It is increasingly common for couples to share their bills when they go out. In Brazil, on the other hand, the man usually pays for the girlfriend and the couple don’t tend to go on a romantic date in groups. They don’t tend to see this as fun. On the other hand, group dates in the US are not uncommon, especially in the early stages of dating. Also, Brazilians tend to date for longer than American couples, reaching years of dating before deciding whether to marry or not.
Calling for a date
In the United States, men and women ask each other on dates. In Brazil, on the contrary, women don’t tend to invite men (although this is beginning to change, from what I knew). If a woman has an interest in a man, she lets the interest be known in some way and wait for the man to invite her to a date.
Calling the relatives brother-in-law / sister-in-law / father-in-law / mother-in-law
This one is really weird, but she said is not everyone that does that. In the United States people only use these terms after they get married. While they're dating, NEVER. In Brazil, people are not even dating and already calling relatives of their beloveds like that.
The interpersonal contact
I already talked a little about this in my previous post. Camila said that in Brazil any situation is a reason to chat. It can be in the subway line on, or at the cash desk at the supermarket - there is always someone to talk about subjects ranging from meteorology to soccer. The person can already arrive slapping you on the back, dividing packets of snacks and still saying good-bye with a kiss on the cheek. Consequently, virtually every moment is an opportunity to meet someone new and to laugh.
Here in the United States the situation is quite different. People cherish a lot their space and individuality.

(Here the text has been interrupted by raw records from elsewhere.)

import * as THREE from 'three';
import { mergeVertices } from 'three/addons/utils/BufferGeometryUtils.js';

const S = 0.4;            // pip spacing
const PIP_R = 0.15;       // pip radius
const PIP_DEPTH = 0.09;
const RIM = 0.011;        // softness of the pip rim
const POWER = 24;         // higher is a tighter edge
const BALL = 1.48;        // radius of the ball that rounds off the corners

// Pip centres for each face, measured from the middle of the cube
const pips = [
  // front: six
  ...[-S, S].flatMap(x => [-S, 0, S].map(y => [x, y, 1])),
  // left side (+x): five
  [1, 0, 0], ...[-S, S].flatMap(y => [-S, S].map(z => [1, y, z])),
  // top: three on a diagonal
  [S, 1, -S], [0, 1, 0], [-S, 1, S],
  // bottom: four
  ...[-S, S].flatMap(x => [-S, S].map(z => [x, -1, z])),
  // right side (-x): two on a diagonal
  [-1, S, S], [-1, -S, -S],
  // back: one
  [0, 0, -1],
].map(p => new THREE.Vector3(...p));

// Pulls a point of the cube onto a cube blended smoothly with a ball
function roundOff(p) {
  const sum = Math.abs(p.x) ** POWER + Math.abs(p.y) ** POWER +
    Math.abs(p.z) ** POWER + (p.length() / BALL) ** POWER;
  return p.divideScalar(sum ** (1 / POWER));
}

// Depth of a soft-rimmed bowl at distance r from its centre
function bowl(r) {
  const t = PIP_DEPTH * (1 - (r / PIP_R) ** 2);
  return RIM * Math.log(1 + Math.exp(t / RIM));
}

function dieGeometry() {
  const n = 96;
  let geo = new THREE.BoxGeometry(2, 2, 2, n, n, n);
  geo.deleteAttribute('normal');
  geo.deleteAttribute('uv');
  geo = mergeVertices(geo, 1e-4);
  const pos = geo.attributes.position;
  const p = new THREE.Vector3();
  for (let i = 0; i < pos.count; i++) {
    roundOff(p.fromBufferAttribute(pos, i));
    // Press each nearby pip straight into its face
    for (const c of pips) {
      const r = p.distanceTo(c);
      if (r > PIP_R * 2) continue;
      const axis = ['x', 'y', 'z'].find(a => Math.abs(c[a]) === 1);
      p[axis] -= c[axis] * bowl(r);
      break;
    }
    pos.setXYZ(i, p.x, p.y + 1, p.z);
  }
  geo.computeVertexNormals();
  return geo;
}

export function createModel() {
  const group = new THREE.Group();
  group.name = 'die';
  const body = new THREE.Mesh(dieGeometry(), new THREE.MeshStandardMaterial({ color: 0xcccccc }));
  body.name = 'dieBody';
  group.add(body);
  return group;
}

In the supermarket line, don’t even dare to look at the person in front of you, or this will be taken as "weird". The usual Brazilian hugs and kisses are nonexistent here, even among friends. Depending on the environment, you need a pre-set set of questions to start a conversation: where are you from, what are you studying and what is your class? If, on the one hand, the American formality can be useful to avoid inconvenient people, on the other, I like this Brazilian "heat."
But let's not forget the similarities
Despite all these cultural differences that influence dating habits, human beings tend to pursue the same kinds of things in the people they date. And the social networking sites help a lot. They help us find people who like the same things as us. So that’s why I’m loving all that experience.